Edmonton

Dinosaur fossils found in Edmonton tunnel

Dinosaur bones were unearthed by Edmonton drainage crews digging a sewer tunnel.
This dinosaur tooth, which can fit in a man's hand, was found last week during the excavation of a tunnel in west Edmonton. ((Province of Alberta))
Aaron Krywiak was scratching at dirt in a sewer tunnel nearly 30 metres below a suburban Edmonton neighbourhood on Thursday when his hands ran over something unusual.

"I noticed an interesting-shaped rock," Krywiak, a City of Edmonton employee, said in an interview Monday.

Krywiak passed the object to co-worker Ryley Paul, who was pretty sure it was a dinosaur tooth.

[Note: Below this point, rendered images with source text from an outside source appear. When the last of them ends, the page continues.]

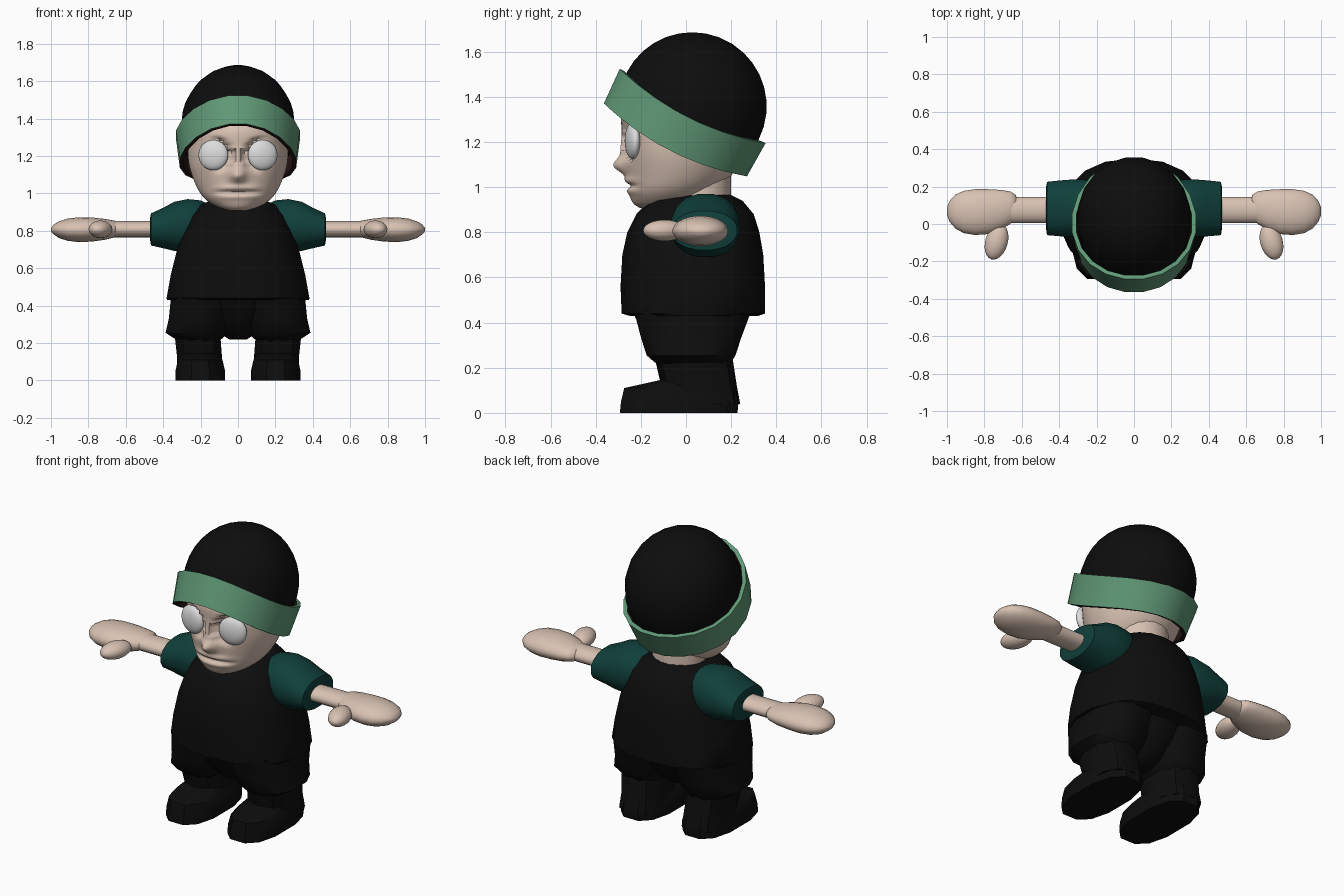
import bpy, bmesh, math
from mathutils import Matrix, Vector

if "Cube" in bpy.data.objects:
    bpy.data.objects.remove(bpy.data.objects["Cube"])


def material(name, rgb):
    m = bpy.data.materials.new(name)
    m.diffuse_color = (*rgb, 1)
    m.use_nodes = True
    m.node_tree.nodes["Principled BSDF"].inputs["Base Color"].default_value = m.diffuse_color
    return m


BLACK = material("black_cloth", (0.004, 0.004, 0.004))
SKIN = material("skin", (0.69, 0.54, 0.45))
GREEN = material("band_green", (0.115, 0.31, 0.18))
TEAL = material("sleeve_teal", (0.005, 0.05, 0.043))
WHITE = material("eye_white", (0.72, 0.72, 0.72))
BROWN = material("band_lining", (0.022, 0.008, 0.008))


def finish(bm, name, mats, angle=40):
    bmesh.ops.recalc_face_normals(bm, faces=bm.faces)
    me = bpy.data.meshes.new(name)
    bm.to_mesh(me)
    bm.free()
    ob = bpy.data.objects.new(name, me)
    bpy.context.collection.objects.link(ob)
    for m in mats:
        me.materials.append(m)
    bpy.ops.object.select_all(action='DESELECT')
    ob.select_set(True)
    bpy.context.view_layer.objects.active = ob
    bpy.ops.object.shade_smooth_by_angle(angle=math.radians(angle))
    return ob


def spow(v, p):
    return math.copysign(abs(v) ** p, v)


def loft(name, rings, mat, axis='z', n=16, power=2.0, side=1, angle=40, shape=None):
    """Rings are (position, u min, u max, v min, v max) along z or x."""
    bm = bmesh.new()
    loops = []
    for t, u0, u1, v0, v1 in rings:
        loop = []
        for i in range(n):
            a = 2 * math.pi * (i + 0.5) / n
            u = (u0 + u1) / 2 + (u1 - u0) / 2 * spow(math.cos(a), 2 / power)
            v = (v0 + v1) / 2 + (v1 - v0) / 2 * spow(math.sin(a), 2 / power)
            p = Vector((u, v, t)) if axis == 'z' else Vector((t, u, v))
            if shape:
                p = shape(p)
            p.x *= side
            loop.append(bm.verts.new(p))
        loops.append(loop)
    for a, b in zip(loops, loops[1:]):
        for i in range(n):
            j = (i + 1) % n
            bm.faces.new((a[i], a[j], b[j], b[i]))
    bm.faces.new(loops[0])
    bm.faces.new(loops[-1])
    return finish(bm, name, [mat], angle)


def ellipsoid(name, loc, radii, mat, turn=0):
    bm = bmesh.new()
    m = Matrix.Translation(loc) @ Matrix.Rotation(turn, 4, 'Z') @ Matrix.Diagonal((*radii, 1))
    bmesh.ops.create_uvsphere(bm, u_segments=24, v_segments=14, radius=1, matrix=m)
    return finish(bm, name, [mat], 60)


def dense(rings, steps):
    """Smoothly interpolate between rings (Catmull-Rom)."""
    out = []
    for k in range(len(rings) - 1):
        q = [Vector(rings[min(max(k + d, 0), len(rings) - 1)]) for d in (-1, 0, 1, 2)]
        for s in range(steps):
            t = s / steps
            out.append(tuple(0.5 * (2 * q[1] + (q[2] - q[0]) * t
                       + (2 * q[0] - 5 * q[1] + 4 * q[2] - q[3]) * t * t
                       + (3 * q[1] - q[0] - 3 * q[2] + q[3]) * t ** 3)))
    return out + [rings[-1]]


# Shirt body
loft("shirt", [(0.43, -.385, .385, -.25, .32), (0.44, -.387, .387, -.285, .35),
               (0.56, -.365, .365, -.29, .35), (0.70, -.33, .33, -.282, .342),
               (0.80, -.295, .295, -.26, .325), (0.88, -.255, .255, -.22, .30),
               (0.94, -.20, .20, -.165, .25), (0.97, -.13, .13, -.09, .19)],
     BLACK, n=18, power=2.3)

# Hips of the trousers
loft("hips", [(0.22, -.05, .05, -.05, .10), (0.26, -.11, .11, -.12, .17),
              (0.34, -.18, .18, -.19, .23), (0.46, -.25, .25, -.24, .29)], BLACK, n=14)


# Face relief: nose, mouth groove, lips and flattened sockets
def face(p):
    if p.y < -0.08:
        sx, z = abs(p.x), p.z
        if math.hypot(sx - 0.13, z - 1.2) < 0.10:
            p.y = max(p.y, -0.238)
        p.y -= 0.058 * math.exp(-(p.x / 0.035) ** 2 - ((z - 1.095) / 0.035) ** 2)
        p.y -= 0.015 * math.exp(-(p.x / 0.03) ** 2 - ((z - 1.16) / 0.05) ** 2)
        wide = math.exp(-(p.x / 0.11) ** 4)
        p.y -= 0.010 * wide * math.exp(-((z - 1.03) / 0.014) ** 2)
        p.y += 0.016 * wide * math.exp(-((z - 1.005) / 0.010) ** 2)
        p.y -= 0.006 * wide * math.exp(-((z - 0.98) / 0.014) ** 2)
    return p


head = [(0.908, -.05, .05, -.205, -.13), (0.93, -.12, .12, -.235, .04),
        (0.98, -.185, .185, -.255, .13), (1.05, -.228, .228, -.262, .20),
        (1.15, -.262, .262, -.275, .25), (1.25, -.268, .268, -.285, .275),
        (1.35, -.26, .26, -.28, .28), (1.45, -.20, .20, -.19, .23)]
loft("head", dense(head, 9), SKIN, n=72, shape=face, angle=60)
loft("neck", [(0.86, -.15, .15, -.08, .2), (1.06, -.15, .15, -.08, .2)], SKIN, n=20)

# Beanie, tilted backwards
TILT = Matrix.Translation((0, 0.03, 1.36)) @ Matrix.Rotation(math.radians(-27), 4, 'X')
dome = [(-.12, -.295, .295, -.325, .325), (-.05, -.302, .302, -.33, .33)]
for k in range(9):
    a = math.radians(10.5 * k)
    c = math.cos(a)
    dome.append((0.325 * math.sin(a), -.305 * c, .305 * c, -.332 * c, .332 * c))
loft("beanie_dome", dome, BLACK, n=20).matrix_world = TILT

# Folded band around the beanie, lining on its inner faces
bm = bmesh.new()
N = 20
loops = []
for z, rx, ry in ((-.168, .315, .36), (0, .335, .367), (0, .312, .344), (-.168, .292, .337)):
    loop = []
    for i in range(N):
        a = 2 * math.pi * (i + 0.5) / N
        dip = 0.055 * math.cos(a) ** 2
        loop.append(bm.verts.new((rx * math.cos(a), ry * math.sin(a), z - dip)))
    loops.append(loop)
for k in range(4):
    a, b = loops[k], loops[(k + 1) % 4]
    for i in range(N):
        j = (i + 1) % N
        bm.faces.new((a[i], a[j], b[j], b[i])).material_index = int(k >= 2)
finish(bm, "beanie_band", [GREEN, BROWN]).matrix_world = TILT

for s, tag in ((1, "left"), (-1, "right")):
    # Eyes
    ellipsoid("eye_" + tag, (0.132 * s, -.236, 1.205), (.081, .032, .081), WHITE,
              math.radians(12 * s))

    # Sleeve, arm, hand and thumb
    loft("sleeve_" + tag, [(.13, .00, .19, .74, .93), (.20, -.05, .23, .69, .965),
                           (.27, -.068, .24, .685, .972), (.34, -.07, .24, .69, .958),
                           (.40, -.068, .235, .705, .925), (.465, -.062, .228, .72, .895),
                           (.47, -.03, .20, .75, .87)],
         TEAL, 'x', 16, 2.2, s)
    loft("arm_" + tag, [(.42, .005, .145, .765, .853), (.70, .005, .145, .765, .853)],
         SKIN, 'x', 18, 2, s)
    loft("hand_" + tag, [(.622, .06, .12, .79, .83), (.632, .025, .155, .775, .845),
                         (.66, .0, .174, .765, .855), (.71, -.03, .183, .752, .864),
                         (.78, -.055, .187, .742, .872), (.85, -.06, .187, .739, .873),
                         (.91, -.05, .178, .746, .866), (.955, -.025, .158, .76, .852),
                         (.985, .01, .125, .78, .834), (1.0, .045, .09, .797, .815)],
         SKIN, 'x', 24, 2, s, 60)
    ellipsoid("thumb_" + tag, (.735 * s, -.095, .808), (.06, .098, .047), SKIN,
              math.radians(16 * s))

    # Trouser leg, shin and shoe
    loft("trouser_leg_" + tag, [(.21, .10, .32, -.12, .19), (.225, .08, .345, -.145, .205),
                                (.255, .05, .392, -.18, .225), (.33, .02, .375, -.205, .25),
                                (.46, .0, .362, -.24, .30)], BLACK, n=12, power=2.4, side=s)
    loft("shin_" + tag, [(.04, .075, .335, -.08, .24), (.12, .08, .33, -.11, .225),
                         (.25, .09, .345, -.14, .205)], BLACK, n=10, power=2.4, side=s)
    loft("shoe_" + tag, [(0, .065, .338, -.30, .235), (.05, .065, .338, -.295, .24),
                         (.11, .08, .325, -.28, .22), (.145, .10, .30, -.12, .19)],
         BLACK, n=12, power=2.6, side=s, angle=30)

"I was pretty giddy because I loved dinosaurs as a kid." Paul said. "So just being able to hold the bone was pretty intense."

Aaron Krywiak was at work for the City of Edmonton when he found the dinosaur tooth Thursday. ((CBC))
After Krywiak and Paul showed their foreman their discovery, police were called to rule out the possibility they'd unearthed human remains.

In fact, the young men had found what turned into a motherlode of dinosaur bones — parts of a large limb bone from a dinosaur known as Edmontosaurus, and the tooth of a tyrannosaurid, which was likely from an Albertosaurus.

"I'm thrilled," Krywiak said. "I never thought I'd ever get a chance to do something like this, so it's something new for me. It's really, really exciting. I'm just enjoying every minute of it."

The Royal Tyrrell Museum, known for its expertise in paleontology, said the find in the Quesnell Heights neighbourhood was significant.

"The discovery is significant for its location," said Don Brinkman, the museum's director of preservation and research. "The animals are well-known but what this does is put those animals in a particular association in a particular place."

Ryley Paul said he felt giddy when he held a dinosaur bone in his hand. ((CBC))
After police looked at Krywiak and Paul's find, the city called Jack Brink, curator of archaeology at the Royal Alberta Museum, who then contacted Mike Burns, a PhD student in paleontology at the University of Alberta, to confirm the objects were fossils.

They unearthed more bones from the site.

Brinkman commended the city workers for leading researchers to this find.

"Kudos to the people doing the excavation that they recognized that this was something unusual," he said.

The bones will be dug up over the next couple of days and taken to the Royal Tyrell Museum in Drumheller, Alta., for examination.